The regulation aspect or discipline on the other hand is an entirely different process.
At the state level we are required to prove a pattern of substandard practice in order to then be able to protect the public by limiting or restricting a license until remediation through education or training is obtained, or in some extreme cases, revocation of a license that is beyond remediation or has failed remediation.
In this arena of regulation and discipline we at the state level are almost purely operating in a reactive mode. We are dependent on the public to bring us their concerns and complaints and help us identify any problems in the practice of one of our licensees. In short, some adverse event has usually had to occur before the board can act to protect the public from further harm.
The investigation process is typically driven by an event, usually a complaint from a patient, another regulatory agency or a hospital advising the board of an adverse event regarding a licensee. The board then begins an investigation into the event, determines its authority to act, the nature of the event, the best outcome for involved individuals, what remediation is most appropriate and then the board acts. The rights of the licensee to due process are maintained throughout the discipline process.
The process takes time, personnel and funds that historically underfunded and undermanned boards perform with remarkable efficiency in most cases.
What if there was another approach to public protection?
As a driver on a public highway system, I understand I may be stopped if driving erratically or checked randomly at a check point and subject to a number of tests to assure I was not, in fact, driving under the influence of drugs or alcohol. While I am aware I do not drink and or use drugs, I have displayed a behavior indicating there may be a problem, a performance indicator of a potential problem. The only way to make a determination if there is an actual problem is to investigate.
In 2002, following a Performance Evaluation by the legislature, the Idaho State Board of Medicine adopted rules allowing investigation based not on a violation of the Idaho Medical Practice Act, but on performance indicators. A proactive investigation, if you will.
The performance indicators were adopted from the FSMB guidance at the time and include behaviors or characteristics that may indicate a potential problem.
The indicators include, but are not limited to:
Frequent changes in geographical location
Number of inactive licenses held
Number of malpractice complaints
Number of complaints
Failure to obtain specialty board certification
Changes in area/specialty without formal retraining
Physicians without hospital privileges or medical practice affiliation who are not routinely subject to peer review
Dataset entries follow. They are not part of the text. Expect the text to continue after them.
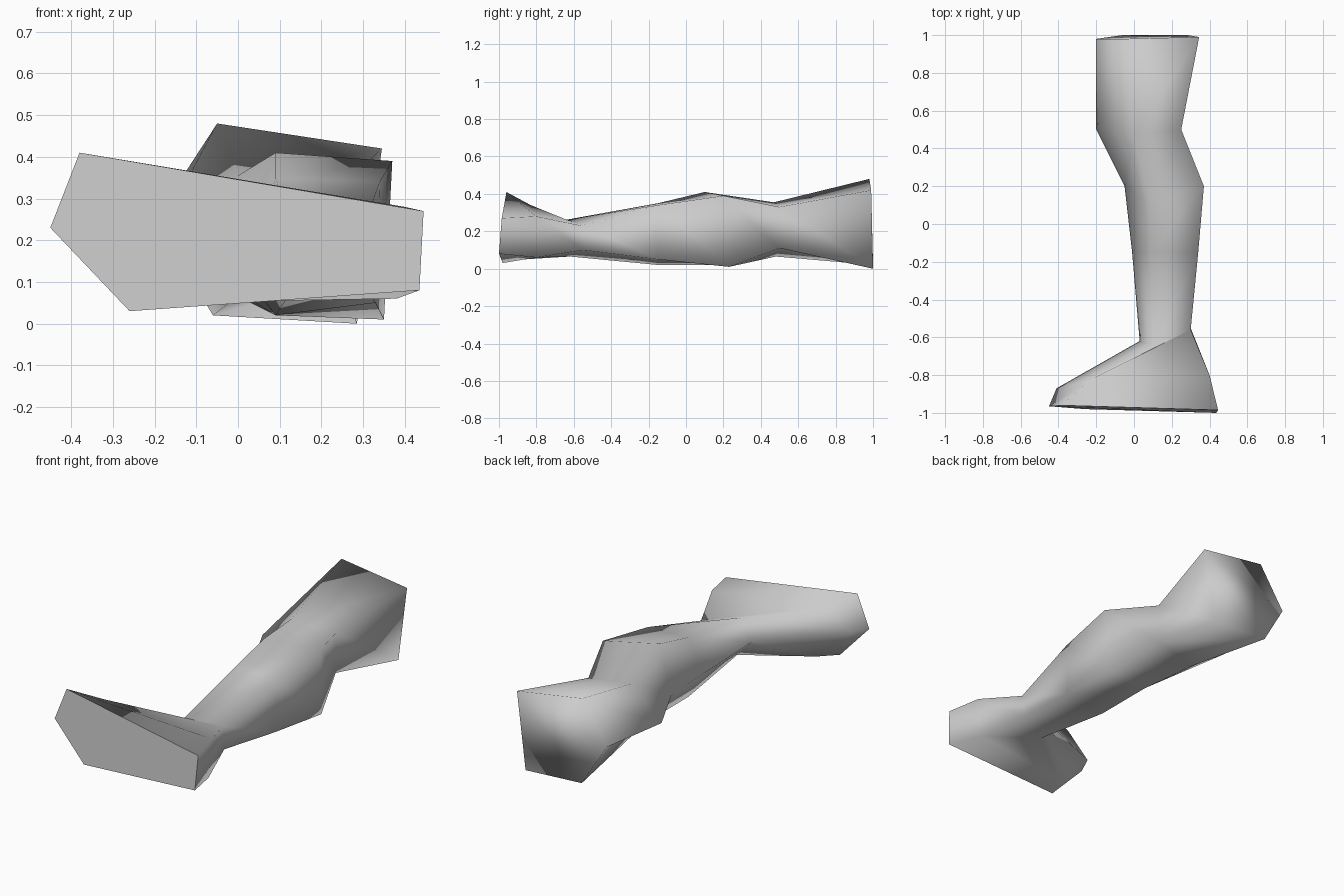
import bpy
import bmesh
from mathutils import Vector

cube = bpy.data.objects.get("Cube")
if cube:
    bpy.data.objects.remove(cube, do_unlink=True)


def make_material(name, colour):
    material = bpy.data.materials.new(name)
    material.use_nodes = True
    material.diffuse_color = colour
    material.node_tree.nodes["Principled BSDF"].inputs["Base Color"].default_value = colour
    return material


def bridge_rings(bm, lower, upper):
    """Join two rings with equal point counts by a band of quads."""
    count = len(lower)
    for i in range(count):
        j = (i + 1) % count
        bm.faces.new((lower[i], lower[j], upper[j], upper[i]))


# Each section runs: top inner, top outer, bottom outer, bottom inner, inner side
sections = {
    "sole": [(-.38, -.96, .41), (.445, -.985, .27), (.435, -1, .08), (-.26, -.98, .03), (-.45, -.965, .23)],
    "instep": [(-.24, -.83, .34), (.4, -.8, .28), (.38, -.8, .06), (-.2, -.86, .05), (-.41, -.87, .24)],
    "ankle": [(.12, -.65, .26), (.3, -.56, .23), (.3, -.55, .1), (.12, -.62, .065), (.03, -.62, .16)],
    "calf": [(.09, -.15, .35), (.34, -.15, .34), (.33, -.15, .05), (.09, -.15, .02), (-.01, -.15, .18)],
    "knee": [(.09, .1, .41), (.37, .2, .39), (.35, .23, .01), (.09, .2, .02), (-.05, .2, .2)],
    "lower_thigh": [(0, .47, .355), (.25, .5, .33), (.25, .5, .11), (0, .48, .065), (-.2, .5, .2)],
    "upper_thigh": [(-.05, .98, .48), (.345, .99, .42), (.285, 1, 0), (-.06, 1, .02), (-.2, .98, .25)],
}

# Loft the foot and leg through the sections, then close both ends
bm = bmesh.new()
rings = [[bm.verts.new(Vector(point)) for point in ring] for ring in sections.values()]
for lower, upper in zip(rings, rings[1:]):
    bridge_rings(bm, lower, upper)
sole = bm.faces.new(rings[0])
bm.faces.new(rings[-1])
bmesh.ops.recalc_face_normals(bm, faces=bm.faces[:])

# Smooth skin with a crisp flat sole
for face in bm.faces:
    face.smooth = face is not sole
for edge in sole.edges:
    edge.smooth = False

mesh = bpy.data.meshes.new("leg_and_foot")
bm.to_mesh(mesh)
bm.free()
mesh.materials.append(make_material("light_grey", (0.6, 0.6, 0.6, 1)))
leg = bpy.data.objects.new("leg_and_foot", mesh)
bpy.context.collection.objects.link(leg)
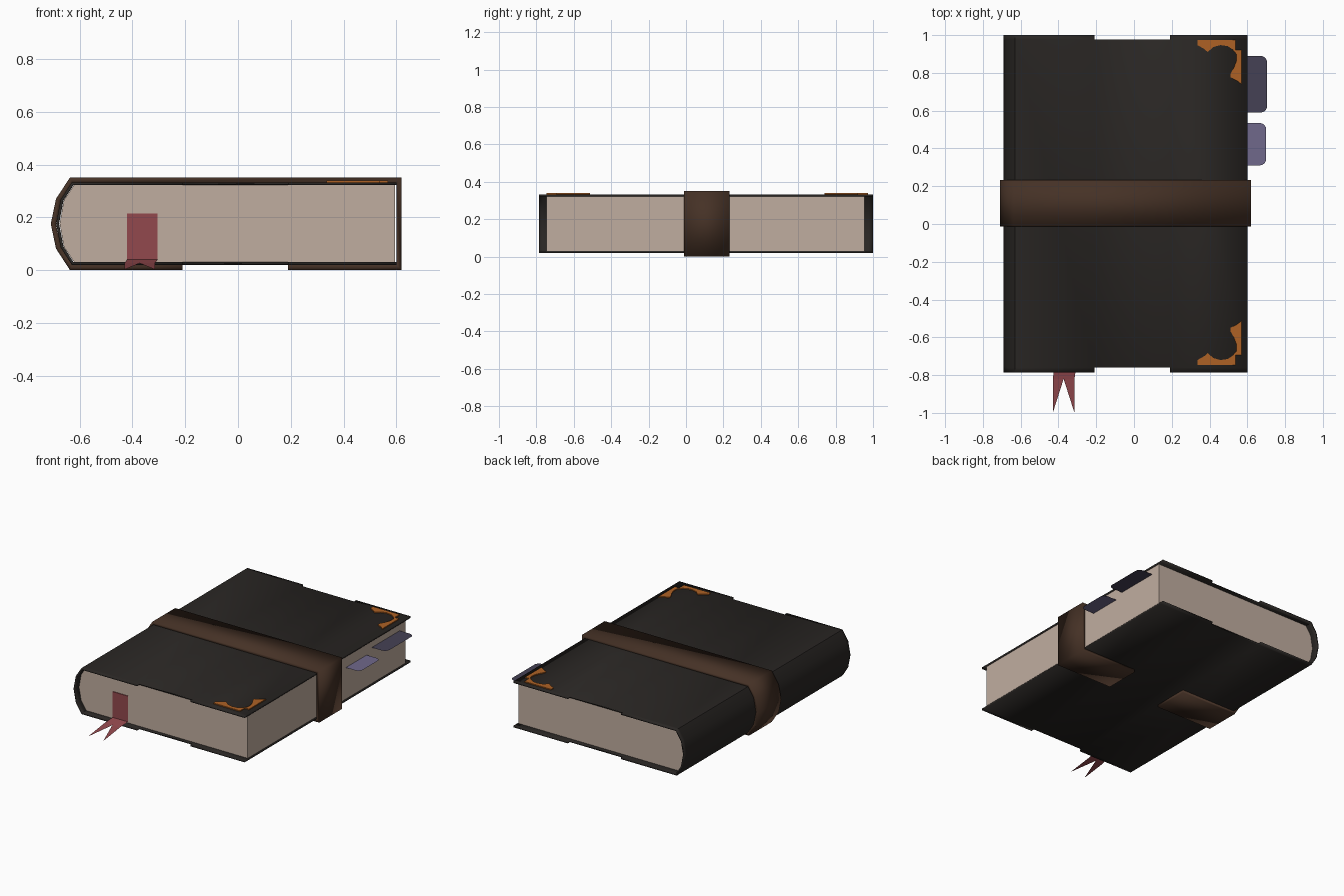
import bpy, bmesh, math

if "Cube" in bpy.data.objects:
    bpy.data.objects.remove(bpy.data.objects["Cube"])


def material(name, rgb):
    m = bpy.data.materials.new(name)
    m.diffuse_color = (*rgb, 1)
    m.use_nodes = True
    m.node_tree.nodes["Principled BSDF"].inputs["Base Color"].default_value = m.diffuse_color
    return m


def finish(name, bm, mat, thickness=0, smooth=False):
    bmesh.ops.remove_doubles(bm, verts=bm.verts, dist=1e-5)
    bmesh.ops.recalc_face_normals(bm, faces=bm.faces)
    me = bpy.data.meshes.new(name)
    bm.to_mesh(me)
    bm.free()
    ob = bpy.data.objects.new(name, me)
    bpy.context.collection.objects.link(ob)
    me.materials.append(mat)
    if thickness:
        mod = ob.modifiers.new("thickness", 'SOLIDIFY')
        mod.thickness, mod.offset, mod.use_even_offset = thickness, 0, True
    if smooth:
        bpy.ops.object.select_all(action='DESELECT')
        ob.select_set(True)
        bpy.context.view_layer.objects.active = ob
        bpy.ops.object.shade_smooth_by_angle(angle=math.radians(35))
    return ob


def sheet(name, path, ys, mat, thickness, skip=lambda a, b, row: False):
    """Sweep an xz path along y, leaving out skipped cells."""
    bm = bmesh.new()
    grid = [[bm.verts.new((x, y, z)) for x, z in path] for y in ys]
    for r in range(len(ys) - 1):
        for i in range(len(path) - 1):
            if not skip(path[i], path[i + 1], r):
                bm.faces.new((grid[r][i], grid[r][i + 1], grid[r + 1][i + 1], grid[r + 1][i]))
    loose = [v for v in bm.verts if not v.link_faces]
    bmesh.ops.delete(bm, geom=loose, context='VERTS')
    return finish(name, bm, mat, thickness, True)


def prism(name, points, mat, move, smooth=False):
    """Extrude a flat polygon of 3D points by the move vector (None = flat)."""
    bm = bmesh.new()
    f = bm.faces.new([bm.verts.new(p) for p in points])
    if move:
        ext = bmesh.ops.extrude_face_region(bm, geom=[f], use_keep_orig=True)
        verts = [g for g in ext['geom'] if isinstance(g, bmesh.types.BMVert)]
        bmesh.ops.translate(bm, verts=verts, vec=move)
    return finish(name, bm, mat, 0, smooth)


leather = material("black_leather", (0.022, 0.019, 0.017))
paper = material("paper", (0.53, 0.42, 0.35))
brown = material("brown_leather", (0.06, 0.031, 0.019))
metal = material("copper", (0.42, 0.12, 0.018))
red = material("red_cloth", (0.29, 0.065, 0.075))
violet = material("violet_tab", (0.16, 0.14, 0.26))
slate = material("slate_tab", (0.06, 0.053, 0.09))

# Page block with rounded back
pages = [(0.595, 0.325), (-0.62, 0.325), (-0.66, 0.265), (-0.676, 0.176),
         (-0.66, 0.088), (-0.62, 0.028), (0.595, 0.028)]
prism("page_block", [(x, -0.745, z) for x, z in pages], paper, (0, 1.70, 0), True)

# Cover wrapped around the spine, notched at the middle of both ends
cover = [(0.6, 0.327), (0.19, 0.327), (-0.21, 0.327), (-0.627, 0.327), (-0.667, 0.265),
         (-0.684, 0.176), (-0.667, 0.088), (-0.627, 0.025), (-0.21, 0.025),
         (0.19, 0.025), (0.6, 0.025)]
sheet("cover", cover, (-0.785, -0.76, 0.977, 1.0), leather, 0.011,
      lambda a, b, row: row != 1 and {a[0], b[0]} == {0.19, -0.21})

# Strap around the book, open underneath
strap = [(0.19, 0.0095), (0.611, 0.0095), (0.611, 0.341), (-0.632, 0.341), (-0.681, 0.266),
         (-0.70, 0.175), (-0.681, 0.085), (-0.632, 0.0095), (-0.21, 0.0095)]
sheet("strap", strap, (-0.012, 0.233), brown, 0.019)

# Ornamental corner plates, mirrored front to back
plate = [(0.336, 0.973), (0.537, 0.973), (0.537, 0.92), (0.569, 0.92), (0.569, 0.74),
         (0.548, 0.757), (0.51, 0.777), (0.51, 0.794), (0.53, 0.83), (0.542, 0.862),
         (0.542, 0.90), (0.52, 0.926), (0.495, 0.942), (0.458, 0.947), (0.42, 0.937),
         (0.39, 0.91), (0.373, 0.926), (0.336, 0.947)]
for name, flip in (("back_corner_plate", False), ("front_corner_plate", True)):
    prism(name, [(x, 0.227 - y if flip else y, 0.330) for x, y in plate], metal, (0, 0, 0.009))


# Index tabs: thin paper with rounded outer corners
def tab(name, y0, y1, x1, z, mat, r=0.035):
    pts = [(0.55, y1, z), (0.55, y0, z)]
    for cy, start in ((y0 + r, -90), (y1 - r, 0)):
        for k in range(5):
            a = math.radians(start + k * 22.5)
            pts.append((x1 - r + r * math.cos(a), cy + r * math.sin(a), z))
    prism(name, pts, mat, None)


tab("large_tab", 0.59, 0.89, 0.705, 0.275, slate)
tab("small_tab", 0.31, 0.535, 0.70, 0.245, violet)

# Ribbon bookmark: runs down the page ends, then out to a forked tail
bm = bmesh.new()
rows = [(-0.42, -0.735, 0.215), (-0.42, -0.75, 0.215), (-0.42, -0.75, 0.04),
        (-0.425, -0.785, 0.033), (-0.43, -0.82, 0.026)]
w = 0.115
vs = [[bm.verts.new((x + w * t, y, z)) for t in (0, 0.5, 1)] for x, y, z in rows]
for a, b in zip(vs, vs[1:]):
    for i in (0, 1):
        bm.faces.new((a[i], a[i + 1], b[i + 1], b[i]))
for side in (0, 2):
    tip = bm.verts.new((-0.43 + w * side / 2, -1.0, 0.002))
    bm.faces.new((vs[-1][side], vs[-1][1], tip))
finish("ribbon", bm, red)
Physician performance and outcome data received from sources such as Professional Review Organizations
Disciplinary reports from managed care organizations
Disciplinary reports by other government agencies
It is not the intent of the rules to seek out and discipline individuals who may have a problem, but, instead, to use the performance indicators to identify potential problems and avert an adverse action for the public and the physician in as many instances as possible. The Idaho State Board of Pharmacy and the Idaho Board of Medicine have a cooperative relationship. The pharmacy board refers suspicious or concerning prescribing practices to the medical board. The medical board is then able to review the care, appropriateness of the prescribing and intervene with education and or training where possible.
The Idaho Board of Medicine also reviews malpractice complaints and is able to obtain information relating to many of the indicators on renewal information and agency reports the board receives. The board may now investigate on the basis of these performance indicators instead of a violation of the Medical Practice Act or rules. It no longer has to wait for the adverse event to occur, but may investigate a physician’s practice proactively based on these performance indicators.
I would love to be able to say the board is able to review all the performance indicators for each licensee of the board and take some proactive measure before an adverse event occurs, but I cannot. Like most other boards, the Idaho State Board of Medicine lacks the investigative staff, and funds to be able to fully implement and monitor the performance indicators. But the Idaho State Board of Medicine does now have another powerful tool to use in its mission of public “protection.”